Google Street View takes you climbing up Yosemite's El Capitan

The virtual trek up Yosemite's famed mountain is the first time Google is taking Street View users on a vertical journey.

Lance Whitney Contributing Writer
Lance Whitney is a freelance technology writer and trainer and a former IT professional. He's written for Time, CNET, PCMag, and several other publications. He's the author of two tech books--one on Windows and another on LinkedIn.
Lance Whitney
3 min read

You can now take a virtual trek up El Capitan. But watch out if you're afraid of heights. Google

El Capitan is not just the name of Apple's next version of the Mac OS. It's also a rugged real-world site you now can explore virtually thanks to Google's latest Street View tour.

To capture the 3,000-foot ascent up El Capitan, one of the landmarks of National Park in California, Google enlisted the aid of skilled mountain climbers Lynn Hill, Alex Honnold and Tommy Caldwell. All three not only had to scale the mountain -- they also had to figure out how to position the cameras to record their vertical journey.

The ascent up El Capitan represents a new kind of trip for Google Street View. Though Street View teams have captured a variety of spots throughout the world well beyond roadays, even going under the sea, most of the journeys have been relatively horizontal.

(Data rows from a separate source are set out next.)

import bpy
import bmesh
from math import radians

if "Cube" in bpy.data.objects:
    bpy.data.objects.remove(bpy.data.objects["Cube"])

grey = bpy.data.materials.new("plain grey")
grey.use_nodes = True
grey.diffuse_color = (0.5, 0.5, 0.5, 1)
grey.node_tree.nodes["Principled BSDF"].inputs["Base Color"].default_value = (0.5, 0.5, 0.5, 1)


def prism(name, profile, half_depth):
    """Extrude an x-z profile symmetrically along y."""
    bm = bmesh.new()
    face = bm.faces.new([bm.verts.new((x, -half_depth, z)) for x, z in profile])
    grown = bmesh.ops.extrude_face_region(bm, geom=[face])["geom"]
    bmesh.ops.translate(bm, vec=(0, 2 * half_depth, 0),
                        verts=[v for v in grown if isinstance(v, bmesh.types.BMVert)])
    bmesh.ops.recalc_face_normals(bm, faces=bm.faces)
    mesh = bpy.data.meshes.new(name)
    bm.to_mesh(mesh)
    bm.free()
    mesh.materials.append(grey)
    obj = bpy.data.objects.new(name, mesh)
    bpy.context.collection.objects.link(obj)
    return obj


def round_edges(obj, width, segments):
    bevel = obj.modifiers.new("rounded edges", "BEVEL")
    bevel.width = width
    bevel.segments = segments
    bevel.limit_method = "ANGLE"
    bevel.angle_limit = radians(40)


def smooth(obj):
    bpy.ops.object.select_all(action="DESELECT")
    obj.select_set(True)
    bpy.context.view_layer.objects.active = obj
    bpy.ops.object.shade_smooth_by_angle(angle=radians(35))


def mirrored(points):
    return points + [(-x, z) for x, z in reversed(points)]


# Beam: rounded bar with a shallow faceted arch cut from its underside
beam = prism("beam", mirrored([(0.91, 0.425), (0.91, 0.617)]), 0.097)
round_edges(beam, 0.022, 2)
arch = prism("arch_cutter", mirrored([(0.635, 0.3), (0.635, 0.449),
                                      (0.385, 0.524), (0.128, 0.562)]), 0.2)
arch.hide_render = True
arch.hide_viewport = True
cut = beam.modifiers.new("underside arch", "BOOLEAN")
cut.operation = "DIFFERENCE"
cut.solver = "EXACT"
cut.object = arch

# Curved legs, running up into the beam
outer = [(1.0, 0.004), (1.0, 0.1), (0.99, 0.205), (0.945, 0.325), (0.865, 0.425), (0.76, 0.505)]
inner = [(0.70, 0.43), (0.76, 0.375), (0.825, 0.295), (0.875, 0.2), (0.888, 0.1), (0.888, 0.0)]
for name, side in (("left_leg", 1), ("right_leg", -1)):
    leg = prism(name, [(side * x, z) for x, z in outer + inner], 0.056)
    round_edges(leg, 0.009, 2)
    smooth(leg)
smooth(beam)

The hike up El Capitan is Google's first-ever vertical Street View collection, as you can go straight up the mountain by following the path laid out by the climbers. And as with any Street View imagery, you can zoom in or out and move the cursor in any direction to get a panoramic view of the site and a virtual sense of actually being there.

The three climbers captured Street View imagery from a few different perspectives, according to a blog post published Wednesday by Caldwell. First, images were collected of Hill and Honnold as they inched their way up several "iconic" spots on the vertical face of the mountain.

Hill navigated the small holds of the Jardine Traverse by climbing sideways. She also came up with something that Caldwell called a "Houdini" maneuver on the Changing Corners and conquered the Great Roof. (The Houdini maneuver, according to Google, allowed Hill to conquer a featureless section of "The Nose" section of El Capitan, pushing away with hands and feet to stay glued to the wall where there are no holds to stand on or grab.)

As as for Honnold?

"As you make your way around in Street View, you'll see Alex doing what he does best: chimneying up the "Texas Flake," racing up the bolt ladder, or getting dinner ready in the solar-powered van he calls home," Caldwell said.

Then Honnold collected a second series of Street View images, namely the entire vertical climb of The Nose. To capture this journey, Honnold "took the camera and pretty much ran 3,000 feet up with photographer partner Brett Lowell," Caldwell said.

Clearly, the mission to capture a Street View tour of El Capitan was an exciting challenge for the three climbers, not only for the sheer thrill of it but also for the ability to bring the stunning views of the mountain to Street View users.

" driven so much of my life that I'm excited to be able to share it with the world through my eyes, Caldwell said. "These 360-degree panoramic images are the closest thing I've ever witnessed to actually being thousands of feet up a vertical rock face -- better than any video or photo. But my hope is that this new imagery will inspire you to get out there and see Yosemite for yourself...whether you travel up a rock wall or just down the trail."